The giant panda, a national icon of China, has been the focus of an intensive, high-profile conservation campaign since the 1970s. In an update to the IUCN’s Red List of Threatened Species last year, the giant panda had its designation changed from “endangered” to “vulnerable” following a nationwide census that revealed its population was improving. But it appears as though this conservation success may be short-lived.
A team of Chinese researchers recently released this sobering news: the panda’s natural habitat in China is in serious danger. The scientists reached this conclusion after analyzing 40 years of satellite data.
In the study, which was published in Nature Ecology & Evolution, the Chinese scientists report that suitable panda habitat has significantly and steadily declined since 1990. Logging, agriculture, road construction, tourism, and other human encroachments have fragmented the habitat.
China is the only place in the world where pandas live outside of captivity. The species is now confined to just six mountain ranges and about 30 isolated groups, 18 of which contain no more than 10 individuals.
The Chinese government’s efforts helped bring the species back from the brink. And while the research team believes pressures on the panda population will decrease further in the short term, they warn that many factors, including climate change and habitat fragmentation, will undermine this success in the longer term.

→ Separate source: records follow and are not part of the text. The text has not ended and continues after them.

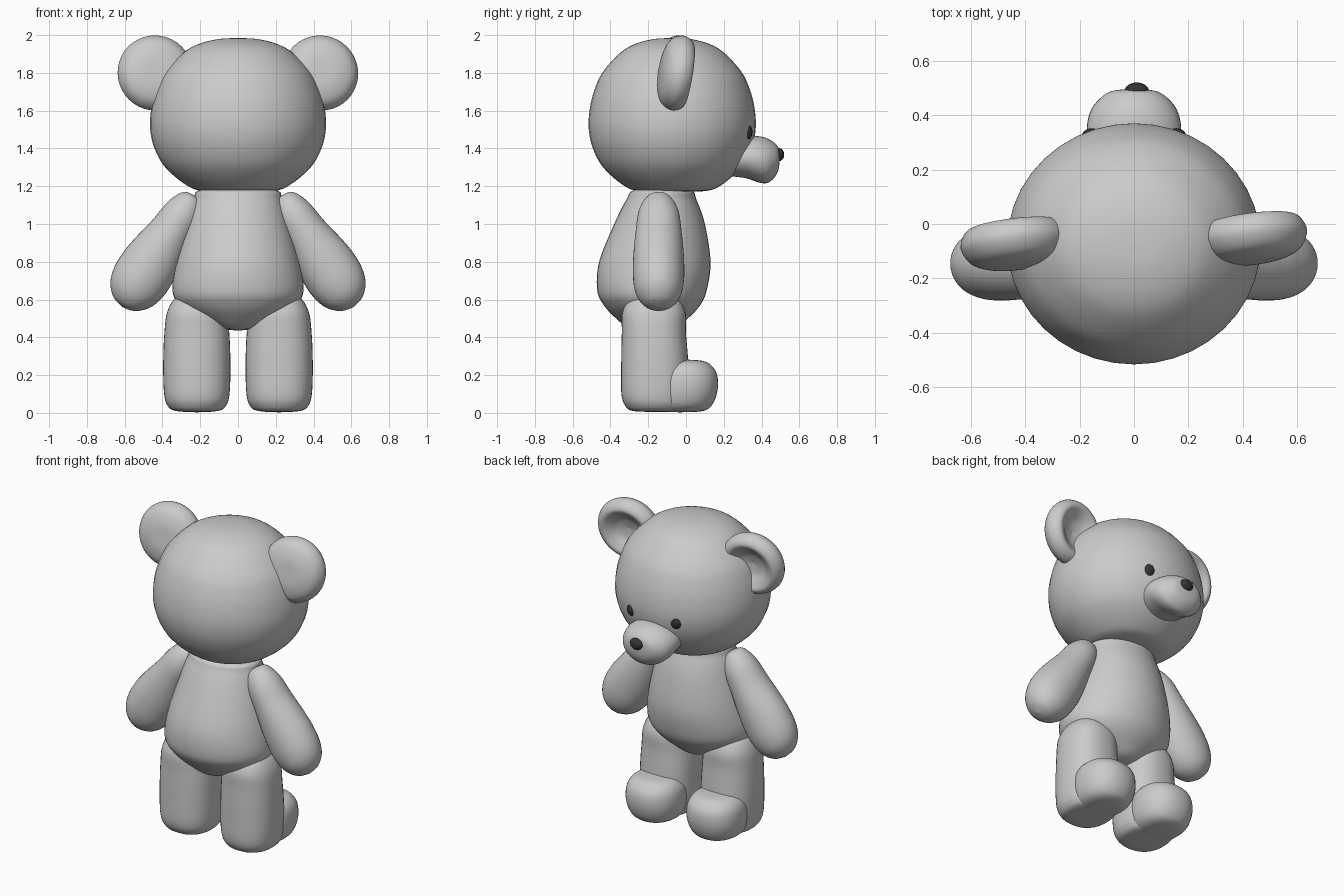
import bpy, bmesh
from math import radians, cos, sin, pi
from mathutils import Matrix, Vector

if "Cube" in bpy.data.objects:
    bpy.data.objects.remove(bpy.data.objects["Cube"])

dark = bpy.data.materials.new("dark")
dark.diffuse_color = (0.03, 0.035, 0.04, 1)
dark.use_nodes = True
dark.node_tree.nodes["Principled BSDF"].inputs["Base Color"].default_value = dark.diffuse_color


def spline(keys, steps=6):
    """Catmull-Rom through the ring keys."""
    out = []
    for i in range(len(keys) - 1):
        a, b, c, d = (Vector(keys[max(0, min(len(keys) - 1, i + k))]) for k in (-1, 0, 1, 2))
        for s in range(steps):
            t = s / steps
            out.append(0.5 * (2 * b + (c - a) * t + (2 * a - 5 * b + 4 * c - d) * t * t
                              + (3 * b - a - 3 * c + d) * t ** 3))
    return out + [Vector(keys[-1])]


def loft(name, keys, loc=(0, 0, 0), rot=Matrix(), flip=1, power=1.0, n=40):
    """Skin rings (height, y centre, x radius, y radius); power < 1 squares the section."""
    bm = bmesh.new()
    rings = []
    for h, cy, rx, ry in spline(keys):
        ring = []
        for i in range(n):
            c, s = cos(2 * pi * i / n), sin(2 * pi * i / n)
            c, s = (abs(v) ** power * (1 if v > 0 else -1) for v in (c, s))
            p = rot @ Vector((max(rx, 0.002) * c, cy + max(ry, 0.002) * s, h)) + Vector(loc)
            ring.append(bm.verts.new((p.x * flip, p.y, p.z)))
        rings.append(ring)
    for a, b in zip(rings, rings[1:]):
        for i in range(n):
            j = (i + 1) % n
            bm.faces.new((a[i], a[j], b[j], b[i]))
    bm.faces.new(rings[0])
    bm.faces.new(rings[-1])
    return finish(name, bm)


def ball(name, loc, size, mat=None):
    bm = bmesh.new()
    bmesh.ops.create_uvsphere(bm, u_segments=32, v_segments=18, radius=1,
                              matrix=Matrix.Translation(loc) @ Matrix.Diagonal((*size, 1)))
    return finish(name, bm, mat)


def finish(name, bm, mat=None):
    bmesh.ops.recalc_face_normals(bm, faces=bm.faces)
    for f in bm.faces:
        f.smooth = True
    me = bpy.data.meshes.new(name)
    bm.to_mesh(me)
    bm.free()
    if mat:
        me.materials.append(mat)
    ob = bpy.data.objects.new(name, me)
    bpy.context.collection.objects.link(ob)
    return ob


def rot(axis, deg):
    return Matrix.Rotation(radians(deg), 4, axis)


# Head: slightly flattened sphere
head = [(1.17, 0), (1.175, .19), (1.21, .28), (1.3, .385), (1.4, .442), (1.5, .465), (1.6, .461),
        (1.7, .437), (1.8, .39), (1.9, .297), (1.95, .215), (1.978, .11), (1.985, 0)]
loft("head", [(z, -.073, r, r * .95) for z, r in head])

# Torso: pear shape
loft("torso", [(.435, -.18, 0, 0), (.45, -.18, .1, .12), (.5, -.18, .21, .19), (.57, -.18, .31, .255),
               (.65, -.18, .347, .29), (.8, -.165, .327, .295), (1.0, -.14, .275, .24),
               (1.13, -.13, .235, .185), (1.18, -.125, .2, .15), (1.2, -.125, 0, 0)])

# Muzzle, nose and eyes look towards +y
loft("muzzle", [(.22, -1.35, .15, .095), (.32, -1.352, .172, .11), (.38, -1.343, .17, .122),
                (.43, -1.335, .152, .118), (.47, -1.338, .115, .09), (.49, -1.345, .075, .055),
                (.498, -1.35, 0, 0)], rot=rot('X', -90))
ball("nose", (.01, .488, 1.367), (.045, .032, .036), dark)
for s in (-1, 1):
    ball("eye", (s * .155, .322, 1.487), (.037, .03, .042), dark)

# Ears: discs with a dished front, tipped forward
ear = [(-.09, 0), (-.087, .09), (-.06, .165), (-.005, .2), (.045, .188), (.068, .155),
       (.05, .115), (.02, .07), (.005, 0)]
for s, y in ((-1, -.07), (1, -.05)):
    loft("ear", [(h, 0, r, r) for h, r in ear], (s * .437, y, 1.8), rot('Z', 7) @ rot('X', -99))

# Arms swing outwards; legs with rounded feet
arm = [(0, 0, 0), (.015, .06, .06), (.1, .1, .105), (.23, .117, .122), (.35, .14, .132), (.45, .153, .136),
       (.55, .15, .133), (.63, .122, .112), (.685, .066, .065), (.703, 0, 0)]
for s in (-1, 1):
    loft("arm", [(-t, 0, a, b) for t, a, b in arm], (.23, -.145, 1.15), rot('Y', -33), s)
    loft("leg", [(.005, -.16, 0, 0), (.01, -.16, .11, .12), (.035, -.16, .153, .16),
                 (.1, -.165, .173, .177), (.25, -.165, .178, .178), (.42, -.17, .172, .17),
                 (.54, -.17, .155, .165), (.62, -.17, .1, .11), (.64, -.17, 0, 0)],
         (.218, 0, 0), flip=s, power=.85)
    loft("foot", [(.003, -.03, 0, 0), (.01, -.03, .1, .12), (.045, -.02, .15, .16), (.12, -.01, .173, .177),
                  (.2, -.01, .17, .175), (.25, -.01, .145, .145), (.275, -.01, .1, .1), (.283, -.01, 0, 0)],
         (.218, 0, 0), flip=s, power=.9)
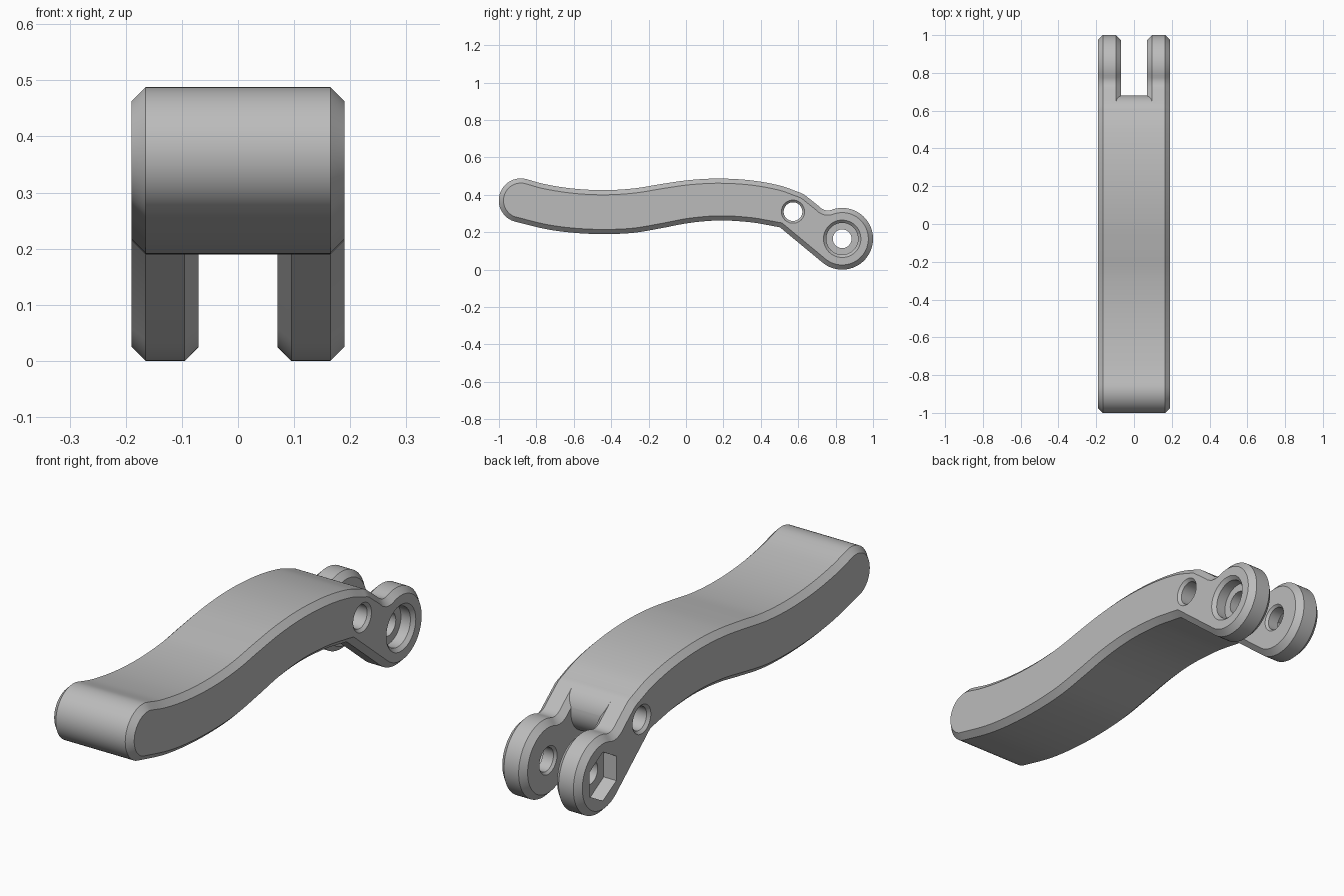
import bpy, bmesh
from math import cos, sin, pi, radians
from mathutils import Vector

cube = bpy.data.objects.get("Cube")
if cube:
    bpy.data.objects.remove(cube)

metal = bpy.data.materials.new("satin grey")
metal.use_nodes = True
GREY = (0.5, 0.5, 0.5, 1)
metal.diffuse_color = GREY
metal.node_tree.nodes["Principled BSDF"].inputs["Base Color"].default_value = GREY

HALF, SLOT, CHAMFER = 0.19, 0.07, 0.025
PIN, PIN_R = Vector((0.572, 0.31)), 0.109       # boss around the small hole
EYE, EYE_R = Vector((0.835, 0.165)), 0.165      # pivot eye at the back


def arc(centre, r, a, b, n):
    return [centre + r * Vector((cos(t), sin(t)))
            for t in (radians(a + (b - a) * i / n) for i in range(n + 1))]


def spline(points, n=6):
    p = [Vector(q) for q in points]
    p = [2 * p[0] - p[1]] + p + [2 * p[-1] - p[-2]]
    out = []
    for a, b, c, d in zip(p, p[1:], p[2:], p[3:]):
        for i in range(n):
            t = i / n
            out.append(0.5 * (2 * b + (c - a) * t + (2 * a - 5 * b + 4 * c - d) * t ** 2
                              + (3 * b - a - 3 * c + d) * t ** 3))
    return out + [p[-2]]


def inset(points, d):
    out = []
    for i, p in enumerate(points):
        e1 = (p - points[i - 1]).normalized()
        e2 = (points[(i + 1) % len(points)] - p).normalized()
        n1, n2 = Vector((e1.y, -e1.x)), Vector((e2.y, -e2.x))
        out.append(p - (n1 + n2) * d / (1 + n1.dot(n2)))
    return out


def loft(name, rings):
    """Join (x, outline) rings into a closed solid."""
    bm = bmesh.new()
    loops = [[bm.verts.new((x, p.x, p.y)) for p in pts] for x, pts in rings]
    n = len(loops[0])
    for a, b in zip(loops, loops[1:]):
        for i in range(n):
            j = (i + 1) % n
            bm.faces.new((a[i], a[j], b[j], b[i]))
    bm.faces.new(loops[0])
    bm.faces.new(loops[-1])
    bmesh.ops.recalc_face_normals(bm, faces=bm.faces)
    mesh = bpy.data.meshes.new(name)
    bm.to_mesh(mesh)
    bm.free()
    mesh.materials.append(metal)
    ob = bpy.data.objects.new(name, mesh)
    bpy.context.collection.objects.link(ob)
    return ob


def bore(name, centre, steps, sides=48):
    """Turned cutter along x from (x, radius) steps."""
    return loft(name, [(x, arc(centre, r, 90, 450 - 360 / sides, sides - 1)) for x, r in steps])


# Side outline of the wavy handle
under = spline([(-0.915, 0.257), (-0.75, 0.217), (-0.6, 0.197), (-0.44, 0.19), (-0.28, 0.197),
                (-0.13, 0.222), (0.02, 0.25), (0.18, 0.263), (0.34, 0.254), (0.45, 0.236)])
upper = spline([(0.604, 0.414), (0.5, 0.45), (0.35, 0.477), (0.18, 0.487), (0.02, 0.479),
                (-0.13, 0.458), (-0.28, 0.434), (-0.44, 0.425), (-0.6, 0.433),
                (-0.75, 0.456), (-0.85, 0.483)])
tip = arc(Vector((-0.883, 0.37)), 0.118, 74, 254, 24)[1:-1]
nose = arc(PIN, PIN_R, -129.7, 51, 28)
shoulder = arc(PIN, PIN_R, 51, 73, 5)[1:-1]
eye = arc(EYE, EYE_R, -129.7, 112, 44)
neck = [Vector(p) for p in ((0.76, 0.316), (0.742, 0.318), (0.724, 0.327), (0.708, 0.341))]

top_side = shoulder + upper + tip
full = under + [nose[0]] + eye + neck + [nose[-1]] + top_side
core = under + nose + top_side

# Rounded centre body plus one chamfered cheek on each side
lever = loft("lever", [(-0.13, core), (0.13, core)])
small = inset(full, CHAMFER)
cheeks = [loft("cheek", [(s * SLOT, small), (s * (SLOT + CHAMFER), full),
                         (s * (HALF - CHAMFER), full), (s * HALF, small)]) for s in (1, -1)]

# Pin hole, round bolt seat on the left, hexagonal nut seat on the right
cutters = [
    bore("pin_hole", PIN, [(-0.2, 0.072), (-0.178, 0.05), (0.178, 0.05), (0.2, 0.072)]),
    bore("bolt_seat", EYE, [(0.2, 0.11), (0.175, 0.085), (0.13, 0.085), (0.13, 0.05),
                            (0.08, 0.05), (0.06, 0.07)]),
    bore("nut_seat", EYE, [(-0.2, 0.105), (-0.13, 0.105)], 6),
    bore("nut_hole", EYE, [(-0.15, 0.05), (-0.08, 0.05), (-0.06, 0.07)]),
]
for helper in cheeks + cutters:
    mod = lever.modifiers.new(helper.name, 'BOOLEAN')
    mod.object = helper
    mod.solver = 'EXACT'
    mod.operation = 'UNION' if helper in cheeks else 'DIFFERENCE'

# Bake the booleans and drop the helpers
bpy.context.view_layer.update()
solid = bpy.data.meshes.new_from_object(lever.evaluated_get(bpy.context.evaluated_depsgraph_get()))
lever.modifiers.clear()
lever.data = solid
for helper in cheeks + cutters:
    bpy.data.objects.remove(helper)

bpy.ops.object.select_all(action='DESELECT')
lever.select_set(True)
bpy.context.view_layer.objects.active = lever
bpy.ops.object.shade_smooth_by_angle(angle=radians(25))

Scientists recommend building habitat corridors to reduce habitat fragmentation, expanding panda preserves, restricting tourism, and establishing “ecological red lines” to physically separate panda habitat from human development.
Photo, posted August 8, 2012, courtesy of Tim Evanson via Flickr.